Is the American 72-year rule too lax? is Canada’s 92-year rule too strict? What is a reasonable middle ground between access and privacy?
UPDATE (7 June 2013): Poll removed due to technical issues (basically, the poll plugin was slowing down the site).
FamilySearch adds Quebec, Non-Catholic Parish Registers, 1763-1967.
Fiona Fitzsimons on the importance of Griffith’s Valuation as a “gateway” resource.
If I had to name just one reference guide to Irish genealogy, I would not hesitate to say John Grenham’s Tracing Your Irish Ancestors. As a general, all-purpose guide, there’s no question that this is the book: it is very well-written and very well-organized; both comprehensive and comprehensible; and also just smart and insightful, which makes it a pleasure to use.
Is there a comparable ‘the best general guide’ to Scottish genealogy? to English genealogy? and I suppose I should also add, to Welsh genealogy? (and why is Wales so frequently overlooked?)
As noted in the previous entry, John Delaney and Emma Dean were married at Salford, England on 16 January 1886; a year and a half later, their Protestant marriage was blessed by a Catholic priest at Notre Dame de Grâce, Hull (Ottawa County, Québec, Canada).
From the GRO (General Register Office), here is a copy of the civil registration of their marriage, which was solemnized at an Anglican church: St. Bartholomew’s, Salford:
Note that John Delaney’s address is given as “Salford Barracks,” and his occupation as “Musician 80th Foot.” This is the same regiment (80th Foot) in which his father Michael Delaney had served, though Michael Delaney was an army pensioner by 1881, and by 1883 he and his wife Mary Ashbury had emigrated to Canada (John Delaney, with his wife Emma Dean, would follow his parents to Canada by the summer of 1887).

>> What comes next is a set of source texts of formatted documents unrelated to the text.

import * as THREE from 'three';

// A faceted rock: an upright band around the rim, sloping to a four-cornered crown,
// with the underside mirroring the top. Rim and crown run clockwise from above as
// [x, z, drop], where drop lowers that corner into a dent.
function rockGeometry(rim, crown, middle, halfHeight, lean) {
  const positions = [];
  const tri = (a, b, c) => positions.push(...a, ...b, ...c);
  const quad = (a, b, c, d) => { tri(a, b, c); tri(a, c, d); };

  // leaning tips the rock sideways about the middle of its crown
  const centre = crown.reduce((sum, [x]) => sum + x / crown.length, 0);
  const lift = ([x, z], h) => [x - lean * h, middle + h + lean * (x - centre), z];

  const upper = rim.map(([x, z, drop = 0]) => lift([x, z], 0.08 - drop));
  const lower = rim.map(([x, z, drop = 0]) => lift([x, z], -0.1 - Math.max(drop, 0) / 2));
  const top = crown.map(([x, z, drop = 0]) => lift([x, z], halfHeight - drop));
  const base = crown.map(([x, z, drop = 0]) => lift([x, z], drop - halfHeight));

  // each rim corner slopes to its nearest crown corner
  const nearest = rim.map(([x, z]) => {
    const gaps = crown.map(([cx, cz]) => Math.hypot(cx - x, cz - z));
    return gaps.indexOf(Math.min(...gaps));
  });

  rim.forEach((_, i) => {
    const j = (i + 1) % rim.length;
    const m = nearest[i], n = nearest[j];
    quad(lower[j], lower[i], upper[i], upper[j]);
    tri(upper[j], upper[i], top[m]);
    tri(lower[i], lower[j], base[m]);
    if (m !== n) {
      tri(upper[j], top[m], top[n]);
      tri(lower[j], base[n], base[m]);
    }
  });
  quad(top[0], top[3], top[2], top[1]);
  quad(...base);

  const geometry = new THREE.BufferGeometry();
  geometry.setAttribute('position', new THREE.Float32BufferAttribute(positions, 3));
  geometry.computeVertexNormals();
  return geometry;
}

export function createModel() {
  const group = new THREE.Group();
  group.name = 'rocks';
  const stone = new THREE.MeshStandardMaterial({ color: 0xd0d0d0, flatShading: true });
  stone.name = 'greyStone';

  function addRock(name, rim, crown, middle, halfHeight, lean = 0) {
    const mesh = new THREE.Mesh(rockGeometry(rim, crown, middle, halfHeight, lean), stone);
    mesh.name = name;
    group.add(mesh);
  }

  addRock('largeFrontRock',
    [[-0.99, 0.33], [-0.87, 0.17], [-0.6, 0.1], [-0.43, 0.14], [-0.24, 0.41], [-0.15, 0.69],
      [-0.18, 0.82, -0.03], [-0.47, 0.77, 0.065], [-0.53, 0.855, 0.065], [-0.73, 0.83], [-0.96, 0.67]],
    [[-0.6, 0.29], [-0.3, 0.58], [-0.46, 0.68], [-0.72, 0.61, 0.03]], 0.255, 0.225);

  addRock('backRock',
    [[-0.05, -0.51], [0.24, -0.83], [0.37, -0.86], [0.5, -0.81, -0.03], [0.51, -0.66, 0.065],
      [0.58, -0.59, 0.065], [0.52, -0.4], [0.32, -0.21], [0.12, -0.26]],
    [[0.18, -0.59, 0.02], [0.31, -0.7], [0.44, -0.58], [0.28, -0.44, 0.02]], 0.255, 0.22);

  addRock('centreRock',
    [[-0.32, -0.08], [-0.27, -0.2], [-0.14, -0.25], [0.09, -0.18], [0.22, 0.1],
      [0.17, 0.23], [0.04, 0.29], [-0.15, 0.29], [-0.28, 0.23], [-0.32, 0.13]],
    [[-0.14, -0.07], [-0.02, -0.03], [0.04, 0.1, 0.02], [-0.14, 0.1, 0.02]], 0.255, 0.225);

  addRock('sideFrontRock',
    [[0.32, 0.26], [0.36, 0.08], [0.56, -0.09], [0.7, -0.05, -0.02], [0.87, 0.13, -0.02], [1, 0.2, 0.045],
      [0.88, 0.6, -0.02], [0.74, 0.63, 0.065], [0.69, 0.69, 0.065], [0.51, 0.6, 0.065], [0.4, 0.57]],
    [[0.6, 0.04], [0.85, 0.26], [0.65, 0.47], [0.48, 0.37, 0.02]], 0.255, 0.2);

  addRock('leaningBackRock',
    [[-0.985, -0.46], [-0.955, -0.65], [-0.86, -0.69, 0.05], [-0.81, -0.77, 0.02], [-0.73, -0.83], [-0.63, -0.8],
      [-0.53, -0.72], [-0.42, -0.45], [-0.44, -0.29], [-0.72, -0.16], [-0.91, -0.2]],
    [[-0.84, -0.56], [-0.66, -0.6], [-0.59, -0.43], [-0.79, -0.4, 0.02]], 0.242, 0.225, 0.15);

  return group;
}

John Delaney’s military career began at a (by today’s standards) shockingly early age. His obituary (Ottawa Citizen, 22 Dec 1931) records that he was a drummer in the [Anglo-]Zulu War. He would have been about 13 years old at the time1: a drummer boy. He appears to have fudged his birth year by a couple of years for his Salford marriage (where he is listed as age 21, when he was in fact 19 years of age: perhaps he had already added a couple of years to his age in order to serve in the 80th Foot Regiment in 1880? he should have been 14 years old in 1880 in order to serve, but given his birth date, he clearly wasn’t), but in August 1887 Rev. Father M.E. Harnois of Notre Dame de Grâce accurately listed John Delaney as fils mineur (minor son, i.e., not yet 21 years of age) of Michael Delaney and Mary Ashberry [Ashbury].

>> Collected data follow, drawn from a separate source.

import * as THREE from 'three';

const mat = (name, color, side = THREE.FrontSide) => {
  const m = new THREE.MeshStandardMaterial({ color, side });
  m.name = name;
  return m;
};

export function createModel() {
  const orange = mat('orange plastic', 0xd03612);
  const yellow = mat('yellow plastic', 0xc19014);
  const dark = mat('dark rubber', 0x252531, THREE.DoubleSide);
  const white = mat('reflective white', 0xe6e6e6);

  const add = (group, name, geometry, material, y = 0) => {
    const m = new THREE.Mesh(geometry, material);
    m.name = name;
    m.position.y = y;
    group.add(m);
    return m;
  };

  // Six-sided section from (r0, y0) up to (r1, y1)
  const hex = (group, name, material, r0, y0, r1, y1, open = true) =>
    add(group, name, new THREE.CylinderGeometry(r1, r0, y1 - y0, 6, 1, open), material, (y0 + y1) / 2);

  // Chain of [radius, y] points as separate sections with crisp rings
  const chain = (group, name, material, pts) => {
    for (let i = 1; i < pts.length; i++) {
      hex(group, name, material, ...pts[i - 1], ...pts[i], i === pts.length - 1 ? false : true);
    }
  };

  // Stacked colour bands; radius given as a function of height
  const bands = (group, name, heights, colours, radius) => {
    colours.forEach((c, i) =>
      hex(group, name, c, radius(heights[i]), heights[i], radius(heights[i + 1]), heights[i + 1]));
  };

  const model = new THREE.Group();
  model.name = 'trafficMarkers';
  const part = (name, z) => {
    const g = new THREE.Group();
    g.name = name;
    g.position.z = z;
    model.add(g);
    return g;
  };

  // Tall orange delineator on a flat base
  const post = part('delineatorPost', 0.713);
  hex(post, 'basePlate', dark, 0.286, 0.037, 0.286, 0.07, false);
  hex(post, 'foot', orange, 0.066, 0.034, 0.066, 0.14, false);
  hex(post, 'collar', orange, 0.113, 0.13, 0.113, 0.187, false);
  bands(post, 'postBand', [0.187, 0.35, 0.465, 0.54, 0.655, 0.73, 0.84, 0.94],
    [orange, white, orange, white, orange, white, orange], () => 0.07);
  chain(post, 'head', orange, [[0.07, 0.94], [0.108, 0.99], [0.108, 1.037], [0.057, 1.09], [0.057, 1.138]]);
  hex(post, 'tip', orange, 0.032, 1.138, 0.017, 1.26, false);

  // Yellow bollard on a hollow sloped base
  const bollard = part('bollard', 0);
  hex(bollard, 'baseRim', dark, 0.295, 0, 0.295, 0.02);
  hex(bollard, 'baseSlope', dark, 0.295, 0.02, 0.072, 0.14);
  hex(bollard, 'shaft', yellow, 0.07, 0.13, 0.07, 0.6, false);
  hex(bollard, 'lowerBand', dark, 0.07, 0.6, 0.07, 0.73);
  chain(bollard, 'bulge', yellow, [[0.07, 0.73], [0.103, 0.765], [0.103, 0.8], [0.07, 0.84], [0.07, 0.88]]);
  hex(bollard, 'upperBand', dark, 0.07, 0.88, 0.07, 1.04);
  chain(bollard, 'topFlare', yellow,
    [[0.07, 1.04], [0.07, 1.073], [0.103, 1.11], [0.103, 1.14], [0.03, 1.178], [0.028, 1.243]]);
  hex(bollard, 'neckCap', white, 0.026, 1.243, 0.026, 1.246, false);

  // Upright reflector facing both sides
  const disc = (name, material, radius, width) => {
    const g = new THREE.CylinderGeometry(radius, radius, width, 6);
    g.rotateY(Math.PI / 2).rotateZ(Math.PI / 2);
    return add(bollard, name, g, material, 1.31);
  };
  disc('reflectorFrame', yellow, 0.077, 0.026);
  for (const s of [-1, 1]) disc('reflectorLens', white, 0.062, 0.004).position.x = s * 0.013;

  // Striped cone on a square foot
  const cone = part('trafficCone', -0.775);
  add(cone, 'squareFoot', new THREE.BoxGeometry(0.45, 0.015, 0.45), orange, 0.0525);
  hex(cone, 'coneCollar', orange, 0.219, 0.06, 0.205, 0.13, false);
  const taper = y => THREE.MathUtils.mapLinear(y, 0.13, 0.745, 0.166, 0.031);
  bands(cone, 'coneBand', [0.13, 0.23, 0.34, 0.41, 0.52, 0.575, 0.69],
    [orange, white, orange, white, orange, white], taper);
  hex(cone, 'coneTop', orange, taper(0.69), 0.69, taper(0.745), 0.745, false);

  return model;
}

It is highly unusual to have a civil registration of an Anglican marriage in England followed by a Catholic blessing of said marriage in the province of Quebec, Canada. My guess (pure speculation here, admittedly) is that John Delaney’s Irish Catholic parents (and probably especially his mother) were in fits that their son had placed his immortal soul in peril, and somebody (again, probably his mother) had lobbied the local parish priest to fix things, to put the fix in.
- John (Michael John) Delaney was born 12 August 1867 at Port Louis, Mauritius; the Anglo-Zulu War began 22 January 1879. According to his obituary, John Delaney served as a drummer in 1880. ↩